As the American regime moves to strengthen an alliance regime known as Trans-Pacific Partnership (TPP) in the hope of building up both the industrial base of nation states nominally aligned to the west while pushing back on Beijing’s strategic naval ambitions throughout the South China Sea. Its a very slow go, but the American regime has been welcomed in its effort to strengthen states throughout the ring of fire; an area not known for any comity. While we move west toward the littoral Pacific, the Han Masters in Beijing are moving west along their soft interior toward Urumqi, Almaty, embracing the southern Eurasian steppe that has long been home to Moscow. The Silk Road is now titled One Belt-One Raod (OBOR), its a vast Eurasian steppe interior that Beijing seeks to command in its hope of replicating monetary advantages that the U.S. commanded at the end of WWII. Its an ambitious project of linking Central Asia, the Middle East, Africa and Europe to Beijing.
The tangible benefits Bretton Woods afforded the U.S. was an ability to run continuous deficits because the world’s trade being denominated in dollars affords our regime fiscal privileges Beijing seeks. Ignore for the moment the entire Judeo-Christian framework underwriting, animating the Bretton-Woods framework; its rule of law, the complete lack of criminalizing political/social differences, highly efficient-liquid bond markets.
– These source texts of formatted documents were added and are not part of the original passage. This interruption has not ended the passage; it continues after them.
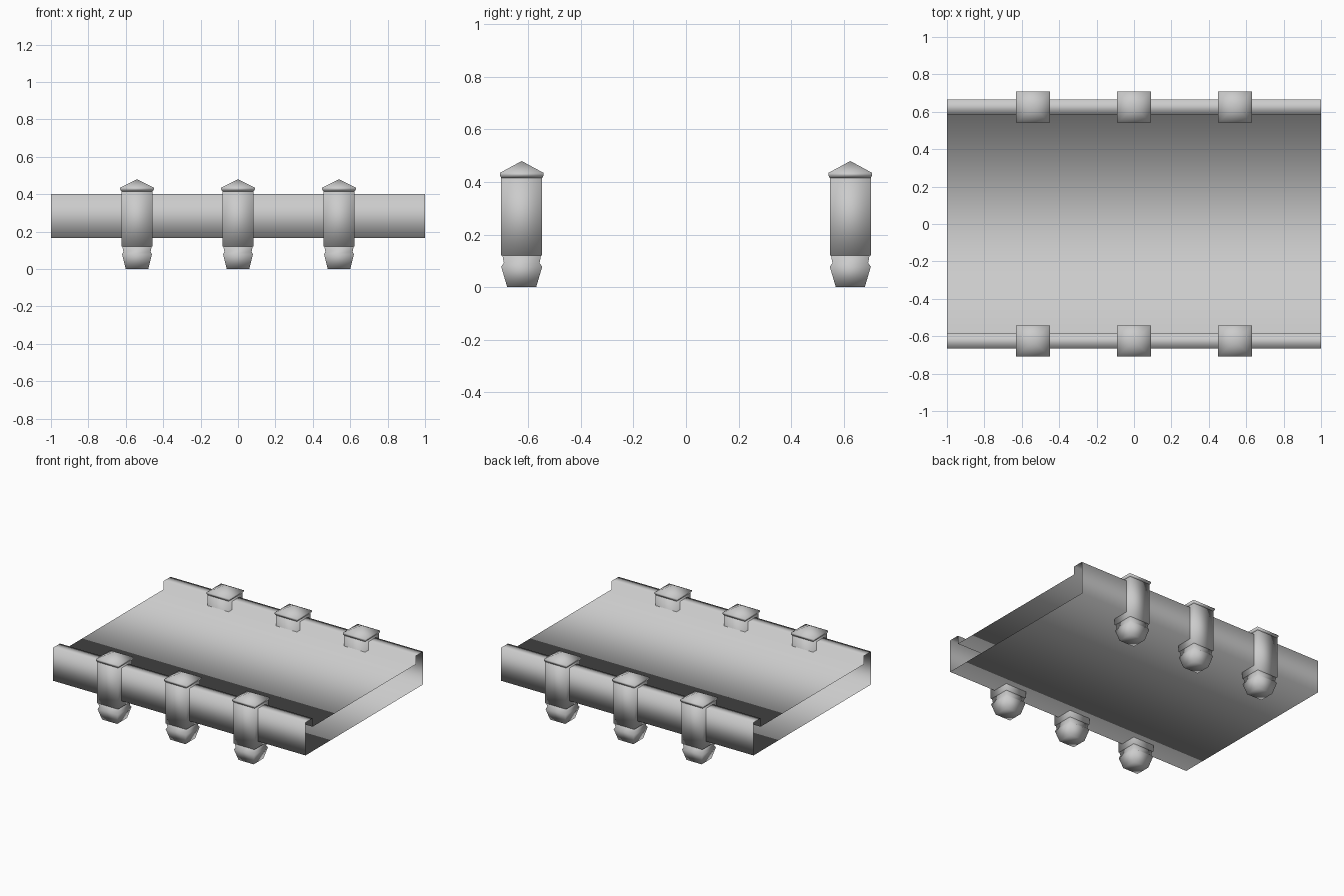
import bpy

if "Cube" in bpy.data.objects:
    bpy.data.objects.remove(bpy.data.objects["Cube"])


def make(name, verts, faces):
    mesh = bpy.data.meshes.new(name)
    mesh.from_pydata(verts, [], faces)
    mesh.shade_smooth()
    obj = bpy.data.objects.new(name, mesh)
    bpy.context.collection.objects.link(obj)
    return obj


def square_loft(name, x, y, rings):
    """Stack rectangular rings (half_x, half_y, z) and close both ends."""
    verts = [(x + sx * hx, y + sy * hy, z) for hx, hy, z in rings
             for sx, sy in ((-1, -1), (1, -1), (1, 1), (-1, 1))]
    faces = [(4 * r + i, 4 * r + (i + 1) % 4, 4 * r + 4 + (i + 1) % 4, 4 * r + 4 + i)
             for r in range(len(rings) - 1) for i in range(4)]
    top = 4 * (len(rings) - 1)
    faces += [(3, 2, 1, 0)]
    if rings[-1][0] > 0:
        faces += [(top, top + 1, top + 2, top + 3)]
    else:
        # pyramid tip: one shared apex
        verts = verts[:top] + [(x, y, rings[-1][2])]
        b = top - 4
        faces = [f for f in faces if max(f) < top]
        faces += [(b + i, b + (i + 1) % 4, top) for i in range(4)]
    return make(name, verts, faces)


# deck: channel profile with raised rims, open at both ends
half = [(0.665, 0.165), (0.665, 0.40), (0.585, 0.40), (0.585, 0.34)]
profile = half + [(-y, z) for y, z in reversed(half)]
n = len(profile)
verts = [(x, y, z) for x in (-1, 1) for y, z in profile]
make("deck", verts, [(i, (i + 1) % n, n + (i + 1) % n, n + i) for i in range(n)])

# posts: shaft, pyramid cap and tapered foot, three on each side
for side, y in (("front", -0.625), ("back", 0.625)):
    for i, x in enumerate((-0.54, 0, 0.54), 1):
        tag = f"{side}_{i}"
        square_loft("post_shaft_" + tag, x, y,
                    [(0.083, 0.078, 0.12), (0.083, 0.078, 0.42)])
        square_loft("post_cap_" + tag, x, y,
                    [(0.083, 0.078, 0.415), (0.09, 0.083, 0.425),
                     (0.09, 0.083, 0.435), (0, 0, 0.48)])
        square_loft("post_foot_" + tag, x, y,
                    [(0.06, 0.055, 0), (0.08, 0.078, 0.078),
                     (0.073, 0.068, 0.092), (0.078, 0.073, 0.12)])
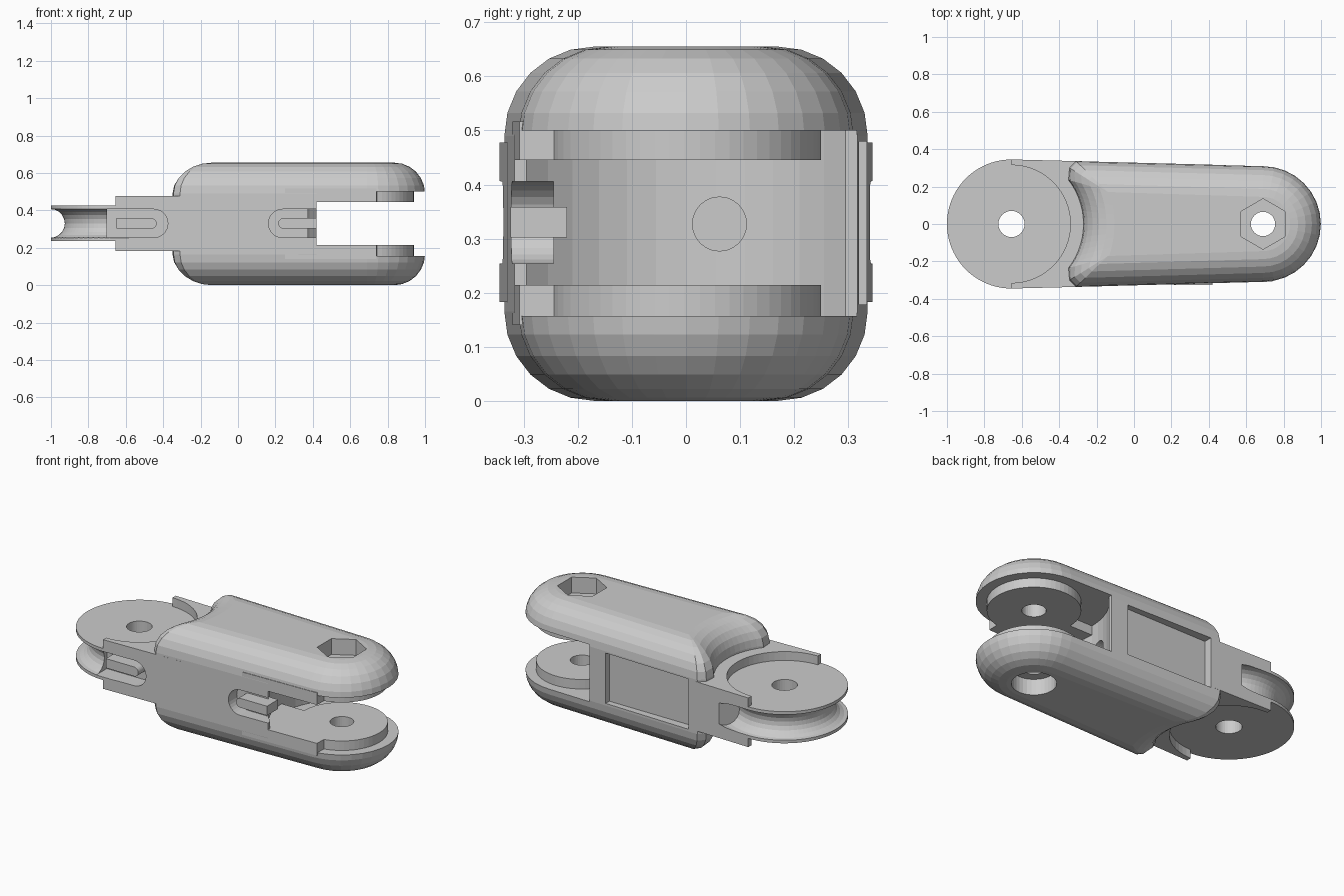
import bpy, bmesh
from math import sin, cos, radians, sqrt, pi

if "Cube" in bpy.data.objects:
    bpy.data.objects.remove(bpy.data.objects["Cube"])

TX, FX = -0.655, 0.69      # pivot centres: tongue end, fork end
MID = 0.33                 # mid height


def obj_from(name, verts, faces):
    me = bpy.data.meshes.new(name)
    me.from_pydata(verts, [], faces)
    bm = bmesh.new()
    bm.from_mesh(me)
    bmesh.ops.recalc_face_normals(bm, faces=bm.faces)
    bm.to_mesh(me)
    bm.free()
    ob = bpy.data.objects.new(name, me)
    bpy.context.collection.objects.link(ob)
    return ob


def loft(name, rings, closed=False):
    n, m = len(rings[0]), len(rings)
    verts = [p for r in rings for p in r]
    faces = [(i * n + j, i * n + (j + 1) % n, (i + 1) * n + (j + 1) % n, (i + 1) * n + j)
             for i in range(m - 1) for j in range(n)]
    faces += [tuple(range(n)), tuple(range((m - 1) * n, m * n))]
    return obj_from(name, verts, faces)


def prism(name, pts, a, b, axis='z'):
    put = {'z': lambda p, h: (p[0], p[1], h),
           'y': lambda p, h: (p[0], h, p[1]),
           'x': lambda p, h: (h, p[0], p[1])}[axis]
    return loft(name, [[put(p, h) for p in pts] for h in (a, b)])


def arc(cx, cy, r, a0, a1, n):
    return [(cx + r * cos(radians(a0 + (a1 - a0) * i / n)),
             cy + r * sin(radians(a0 + (a1 - a0) * i / n))) for i in range(n + 1)]


def circle(cx, cy, r, n=48, start=0):
    return arc(cx, cy, r, start, start + 360, n)[:-1]


def boolean(target, tool, op='DIFFERENCE'):
    tool.hide_render = True
    mod = target.modifiers.new('b', 'BOOLEAN')
    mod.operation, mod.solver, mod.object = op, 'EXACT', tool
    bpy.context.view_layer.objects.active = target
    bpy.ops.object.modifier_apply(modifier=mod.name)
    bpy.data.objects.remove(tool)


# Rounded main body: plan outline shrinks towards top and bottom
R = 0.165
def plan(d, z):
    k, h, rc = d / R, 0.235 - 0.4 * d, 0.385 + d
    cor = (-0.345 + 0.208 * k, 0.30 - 0.13 * k)
    side = (-0.31 + 0.17 * k, 0.336 - d)
    a = math_asin(h / rc)
    pts = [cor, side]
    pts = [(x, -y) for x, y in pts]
    pts += arc(FX, 0, 0.31 - d, -90, 90, 16)
    pts += [side, cor] + arc(TX, 0, rc, a, -a, 14)
    return [(x, y, z) for x, y in pts]


def math_asin(v):
    from math import asin, degrees
    return degrees(asin(v))


low = [(R * (1 - cos(t * pi / 12)), R * (1 - sin(t * pi / 12))) for t in range(6, -1, -1)]
rings = [plan(d, z) for d, z in low] + [plan(d, 0.655 - z) for d, z in reversed(low)]
body = loft('finger_segment', rings)

# Tongue disc with raised rim around it
tongue = prism('tongue', [(-0.1, -0.331), (-0.1, 0.331)] + arc(TX, 0, 0.345, 90, 270, 40), 0.235, 0.425)
rim = prism('rim', [(TX, -0.345), (-0.1, -0.331), (-0.1, 0.331), (TX, 0.345)], 0.183, 0.478)
for z0, z1 in ((0.1, 0.235), (0.425, 0.6)):
    boolean(rim, prism('recess', circle(TX, 0, 0.315, 64), z0, z1))
boolean(tongue, rim, 'UNION')

# Cord groove around the tongue edge
groove = loft('groove', [[(TX + r * cos(radians(a)), r * sin(radians(a)), z)
                          for r, z in circle(0.348, MID, 0.077, 20)]
                         for a in range(60, 286, 5)])
boolean(tongue, groove)
boolean(body, tongue, 'UNION')

# Fork gap with a curved inner wall
gap = [(0.42, -0.5), (1.2, -0.5), (1.2, 0.5), (0.42, 0.5)] + arc(FX, 0, 0.4, 132.5, 227.5, 12)
boolean(body, prism('gap', gap, 0.157, 0.5))

# Boss pads inside both fork arms
pad = [(0.25, -0.3212), (0.74, -0.308)] + arc(FX, 0, 0.25, -78, 180, 40) + [(0.25, 0)]
for z0, z1 in ((0.14, 0.214), (0.445, 0.517)):
    boolean(body, prism('pad', pad, z0, z1), 'UNION')

# Front side slots, each with a tie peg
def capsule(x_round, x_flat, half):
    s = 1 if x_flat < x_round else -1
    end = arc(x_round - s * half, MID, half, -90, 90, 14)
    if s < 0:
        end = [(2 * (x_round + half) - x, z) for x, z in end]
    return end + [(x_flat, MID + half), (x_flat, MID - half)]


for name, slot, peg in (('left', (-0.375, -0.70), (-0.435, -0.65)),
                        ('right', (0.163, 0.5), (0.215, 0.42))):
    boolean(body, prism('slot', capsule(*slot, 0.076), -0.5, -0.245, 'y'))
    boolean(body, prism('peg', capsule(*peg, 0.028), -0.325, -0.22, 'y'), 'UNION')

# Shallow rectangular pocket on the back
boolean(body, prism('pocket', [(-0.25, 0.178), (0.31, 0.178), (0.31, 0.48), (-0.25, 0.48)], 0.285, 0.5, 'y'))

# Cord hole in the fork wall
boolean(body, prism('cord_hole', circle(0.062, MID - 0.003, 0.05, 24), 0.0, 0.6, 'x'))

# Pivot holes, hexagon nut seat on top, round head seat below
boolean(body, prism('tongue_hole', circle(TX, 0, 0.07, 32), -0.1, 0.8))
boolean(body, prism('fork_hole', circle(FX, 0, 0.065, 32), -0.1, 0.8))
boolean(body, prism('nut_seat', circle(FX, 0, 0.135, 6, 30), 0.56, 0.8))
boolean(body, prism('head_seat', circle(FX, 0, 0.12, 32), -0.1, 0.095))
Its these spheres of autonomy operating outside the commanding heights of centralized authority that Beijing cannot advance in its hopes of acquiring this exorbitant privilege. The boys in Beijing are identical to all secular militants and positivists, they only see what can be measured, not the theologic animating the structure of faith intrinsic to Bretton-Woods.
In a word, Keynes substituted the U.S. dollar for specie. The madmen of Beijing think they can replicate this endeavor. They will fail.
Instead of camels and caravans Beijing has taken structural equity positions in building Greece’s second largest port Piraeus, from which China will build high speed rail linking Hungary to Germany. China envisions positioning nuclear facilities in Pakistan linking natural gas fields throughout the land of the pure to Iran via China’s far western interior. Master Xi has recently visited Serbia, Poland and Uzbekistan positioning nearly 60 finance minsters abroad to set up the Asian Infrastructure Investment Bank (AIIB). The AIIB is how China envisions replicating Bretton-Woods.
The first large problem its structural, political opacity. Beijing has never listed member countries. With over 900 public deals under way totaling nearly $890 billion, the boys in Beijing aren’t transparent about the the AIIB or how it works. If anything, China is taking advantage of a benign security environment to achieve geopolitical aims in the hope of framing out new monetary, fiscal arrangements identical to Bretton-Woods.
The thinking behind OBOR is to challenge how the U.S. positions itself as the main trading depository between Asia, Europe and Latin America. China views Asia, Europe and the Middle East as a single space moving east positing Beijing as the final resting place for manufactured goods.
Premiere Xi first spoke of OBOR in 2013 after visiting Kazakhstan, he placed Zhang Gaoli as head of the AIIB after achieving membership in China’s Politburo Standing Committee. His first opening salvo was to seed the AIIB in 2015 with $82 billion from the Central Bank to three state owned banks for OBOR projects. This coupled to China’s sovereign wealth fund contributing $40 billion. All seed monies were deployed to finance roads linking Pakistan, Tajikistan and Uzbekistan moving south to the Arabian Sea.
Given China’s need for opacity, we should anticipate a weakening of operational tempo and overall success to OBOR, for the Chinese enjoy employing competing bureaucratic interests throughout the Silk Road Project, reconciling them will challenge Beijing, especially now with weakened growth throughout the first world.
China’s strategic thinking for OBOR was to extend China’s commercial interests while reducing China’s economic dependency on domestic investment in infrastructure, all while delivering abroad Beijing’s excess capacity in steel and cement.
Inevitable tensions will emerge testing China’s strategic thinking about an Asian Bretton-Woods.